Review: Tenth of December , George Saunders

PARK CITY, UT - JANUARY 29:  George Saunders reads during Reckoning With Torture Panel  at the 2011 Sundance Film Festival on
PARK CITY, UT - JANUARY 29: George Saunders reads during Reckoning With Torture Panel at the 2011 Sundance Film Festival on January 29, 2011 in Park City, Utah. (Photo by Fred Hayes/Getty Images)

There's an emerging tradition of consoling dystopias, though consolation is not their primary function. The Wire is one, and so is the fiction of George Saunders, in that both brilliantly lay bare just how fucked up are human systems, and in what particular ways.

If you are the type to believe, as I am, that modern consumerism is morally repugnant, that corporations and governments punish the good and innocent and reward the selfish, vapid and evil, that comfort and privilege are shallow and implicated, that brutality is systemic, and that there's almost nothing you can do about any of it, despite being supposedly privileged and supposedly free... then George Saunders is for you. The consolation comes in the feeling that someone else gets what's going on beneath our surfaces, and is as angry about it. That's the primary function, I think -- moral rage -- of Saunders's books and David Simon's oeuvre, too. God bless them both.

The book starts with a grace note story called "Victory Lap" that's also a tour de force in terms of energy and voice, in which two young teenagers both make ultimately the right choice in a scary circumstance (I won't reveal to avoid spoilers). They do it quickly, on instinct, under stress. The end of the story, which makes me cry every time I look at it, is this:

A bad thing happened to you kids, Dad said.
But it could have been worse.
So much worse, Mom said.
But because of you kids, Dad said, it wasn't.
You did so good, Mom said. Did beautiful, Dad said.

Yet in the context of the other stories, this brief triumph is the exception. The example of people doing right is a set up in order to demonstrate how they usually do wrong or are victimized.

Both teenagers in "Victory Lap" have embeds in their voices -- wonderful, thrilling voices -- implying that as adults they might not make those same right choices. The girl's energy and enthusiasm (hilariously conveyed by her smattering of French vocab; is there anything more touching, dorky, human and middle-class than an American learning a foreign language?) is dangerously close to self-absorption.

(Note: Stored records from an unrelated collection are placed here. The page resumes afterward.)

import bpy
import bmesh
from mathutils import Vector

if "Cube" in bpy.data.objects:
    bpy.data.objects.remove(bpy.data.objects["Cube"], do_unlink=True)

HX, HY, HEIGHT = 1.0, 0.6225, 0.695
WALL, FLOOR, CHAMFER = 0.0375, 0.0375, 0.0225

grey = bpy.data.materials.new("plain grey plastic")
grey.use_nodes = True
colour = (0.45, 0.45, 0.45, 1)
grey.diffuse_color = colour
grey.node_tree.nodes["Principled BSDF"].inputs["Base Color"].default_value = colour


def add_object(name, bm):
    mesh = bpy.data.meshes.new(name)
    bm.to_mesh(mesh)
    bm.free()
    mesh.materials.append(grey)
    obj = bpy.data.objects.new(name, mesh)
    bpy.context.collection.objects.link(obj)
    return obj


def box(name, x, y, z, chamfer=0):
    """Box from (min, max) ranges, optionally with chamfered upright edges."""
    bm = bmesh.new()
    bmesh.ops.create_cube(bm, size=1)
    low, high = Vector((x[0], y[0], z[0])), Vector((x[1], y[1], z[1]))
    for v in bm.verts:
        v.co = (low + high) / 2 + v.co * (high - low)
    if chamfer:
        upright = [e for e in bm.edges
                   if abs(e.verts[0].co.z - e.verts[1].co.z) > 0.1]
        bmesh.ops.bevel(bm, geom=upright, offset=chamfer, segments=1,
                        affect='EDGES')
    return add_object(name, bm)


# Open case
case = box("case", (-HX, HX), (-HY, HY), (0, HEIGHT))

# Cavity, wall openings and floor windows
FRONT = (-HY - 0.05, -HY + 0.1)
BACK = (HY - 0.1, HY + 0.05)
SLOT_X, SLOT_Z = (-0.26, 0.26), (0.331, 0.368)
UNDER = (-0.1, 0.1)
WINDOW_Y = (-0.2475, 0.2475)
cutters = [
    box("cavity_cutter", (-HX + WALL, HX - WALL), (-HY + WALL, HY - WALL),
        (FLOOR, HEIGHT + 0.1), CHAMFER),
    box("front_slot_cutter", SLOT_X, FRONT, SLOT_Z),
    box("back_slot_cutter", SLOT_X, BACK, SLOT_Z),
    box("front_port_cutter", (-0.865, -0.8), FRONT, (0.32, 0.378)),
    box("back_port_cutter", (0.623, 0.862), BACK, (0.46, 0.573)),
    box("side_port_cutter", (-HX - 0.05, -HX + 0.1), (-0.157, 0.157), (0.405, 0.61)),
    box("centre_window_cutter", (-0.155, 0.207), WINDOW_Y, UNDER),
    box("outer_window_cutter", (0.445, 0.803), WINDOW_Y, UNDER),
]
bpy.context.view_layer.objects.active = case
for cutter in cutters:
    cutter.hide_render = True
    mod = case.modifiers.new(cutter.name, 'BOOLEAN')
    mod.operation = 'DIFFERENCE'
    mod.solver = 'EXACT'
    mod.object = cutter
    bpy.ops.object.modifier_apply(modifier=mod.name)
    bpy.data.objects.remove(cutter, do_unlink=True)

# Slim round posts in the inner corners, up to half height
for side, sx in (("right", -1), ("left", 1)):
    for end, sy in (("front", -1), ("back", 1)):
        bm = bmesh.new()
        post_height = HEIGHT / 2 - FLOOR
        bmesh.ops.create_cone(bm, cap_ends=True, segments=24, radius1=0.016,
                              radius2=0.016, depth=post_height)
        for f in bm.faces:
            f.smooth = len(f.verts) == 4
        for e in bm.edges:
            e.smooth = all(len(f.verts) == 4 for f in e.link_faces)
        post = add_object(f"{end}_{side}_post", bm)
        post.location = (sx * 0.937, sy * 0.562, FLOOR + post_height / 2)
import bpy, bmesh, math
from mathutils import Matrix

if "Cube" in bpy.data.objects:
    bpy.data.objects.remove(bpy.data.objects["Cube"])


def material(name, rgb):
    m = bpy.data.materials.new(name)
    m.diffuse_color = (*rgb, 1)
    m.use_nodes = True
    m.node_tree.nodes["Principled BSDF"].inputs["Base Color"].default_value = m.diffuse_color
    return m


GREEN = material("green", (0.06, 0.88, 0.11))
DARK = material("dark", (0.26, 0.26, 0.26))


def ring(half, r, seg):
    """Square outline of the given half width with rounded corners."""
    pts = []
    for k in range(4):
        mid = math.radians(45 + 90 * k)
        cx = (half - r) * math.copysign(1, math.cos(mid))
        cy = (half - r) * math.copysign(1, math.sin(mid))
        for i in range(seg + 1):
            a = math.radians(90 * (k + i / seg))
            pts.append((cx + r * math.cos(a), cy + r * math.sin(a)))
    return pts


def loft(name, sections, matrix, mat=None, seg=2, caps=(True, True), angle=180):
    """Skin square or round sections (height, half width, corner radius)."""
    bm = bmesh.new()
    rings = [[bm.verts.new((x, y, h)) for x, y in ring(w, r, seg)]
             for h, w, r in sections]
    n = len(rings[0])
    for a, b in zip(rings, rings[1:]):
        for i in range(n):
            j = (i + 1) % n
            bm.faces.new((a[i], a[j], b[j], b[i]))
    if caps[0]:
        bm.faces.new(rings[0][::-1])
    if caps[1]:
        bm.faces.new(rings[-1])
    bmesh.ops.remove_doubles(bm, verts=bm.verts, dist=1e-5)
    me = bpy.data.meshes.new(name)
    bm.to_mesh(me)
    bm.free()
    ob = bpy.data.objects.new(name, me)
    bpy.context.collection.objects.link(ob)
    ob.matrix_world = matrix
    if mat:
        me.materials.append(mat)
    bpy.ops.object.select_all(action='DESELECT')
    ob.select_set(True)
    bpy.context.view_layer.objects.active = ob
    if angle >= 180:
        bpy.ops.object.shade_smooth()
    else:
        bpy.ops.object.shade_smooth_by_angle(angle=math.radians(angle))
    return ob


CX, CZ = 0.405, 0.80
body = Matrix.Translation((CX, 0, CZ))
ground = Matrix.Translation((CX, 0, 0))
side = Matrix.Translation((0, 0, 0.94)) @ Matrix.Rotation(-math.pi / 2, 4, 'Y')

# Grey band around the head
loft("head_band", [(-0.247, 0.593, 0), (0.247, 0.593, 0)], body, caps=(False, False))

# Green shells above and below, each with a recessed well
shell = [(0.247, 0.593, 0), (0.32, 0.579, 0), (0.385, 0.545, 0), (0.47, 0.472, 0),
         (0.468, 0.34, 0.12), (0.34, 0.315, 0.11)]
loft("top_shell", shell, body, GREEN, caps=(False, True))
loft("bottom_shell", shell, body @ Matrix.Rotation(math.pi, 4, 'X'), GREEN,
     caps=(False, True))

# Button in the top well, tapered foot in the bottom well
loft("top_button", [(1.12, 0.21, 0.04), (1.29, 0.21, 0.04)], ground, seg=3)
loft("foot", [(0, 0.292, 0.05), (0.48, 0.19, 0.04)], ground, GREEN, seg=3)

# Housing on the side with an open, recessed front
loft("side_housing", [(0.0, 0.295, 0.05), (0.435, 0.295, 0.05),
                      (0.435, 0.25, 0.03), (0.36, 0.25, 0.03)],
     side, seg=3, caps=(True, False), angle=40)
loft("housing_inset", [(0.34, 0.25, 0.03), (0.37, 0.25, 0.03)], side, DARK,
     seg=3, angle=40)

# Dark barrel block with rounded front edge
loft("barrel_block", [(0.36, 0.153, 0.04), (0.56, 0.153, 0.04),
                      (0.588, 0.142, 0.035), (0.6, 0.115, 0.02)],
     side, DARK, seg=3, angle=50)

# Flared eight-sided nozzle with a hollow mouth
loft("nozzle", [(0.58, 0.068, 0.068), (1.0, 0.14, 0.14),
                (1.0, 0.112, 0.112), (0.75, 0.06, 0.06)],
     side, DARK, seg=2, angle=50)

The boy's escapism from his shitty, abusive (in that virtuous "hard-ass" way) parents will probably take more virulent forms as he ages. And the main action involves some kind of deliciously stupid large "geode" which the boy's parents are using for a back-yard decoration, which is an encapsulation of Saunders's scathing humor. A later story has suburban families using third world humans as lawn decoration. Same diff.

My favorite story in this collection is the one that probably veers closest to wish fulfillment. "Escape From Spiderhead" is about a character choosing resistance rather than making an immoral choice required of him by some vapid and faceless bureaucrats. Senseless war, senseless imprisonment, senseless firing people, senseless denying health care, making crappy products, destroying the environment....This is how our world works. On every level those in power demand that awful shit be done, not even for any reason beyond the short-term, myopic and misunderstood. Just for the reason that being an asshole makes their dicks hard. (Are you listening, Marissa Mayer?) "Escape From Spiderhead" has all the correct features of how bad things happen, complete with venal middle managers and captive workers.

People will and do carp about how off-putting the genre and science-fiction elements of these stories are, which is something I'll never understand. Saunders is working with the full palate of public language and contemporary narrative tradition, which includes an enormous amount of pulp, video games, self-help books and so on. He's making an intelligent critique of not just how we are, but how we think. That's more realistic than "realism."

This book seems to have cannonballed Saunders into the mainstream, finally, which is well-deserved.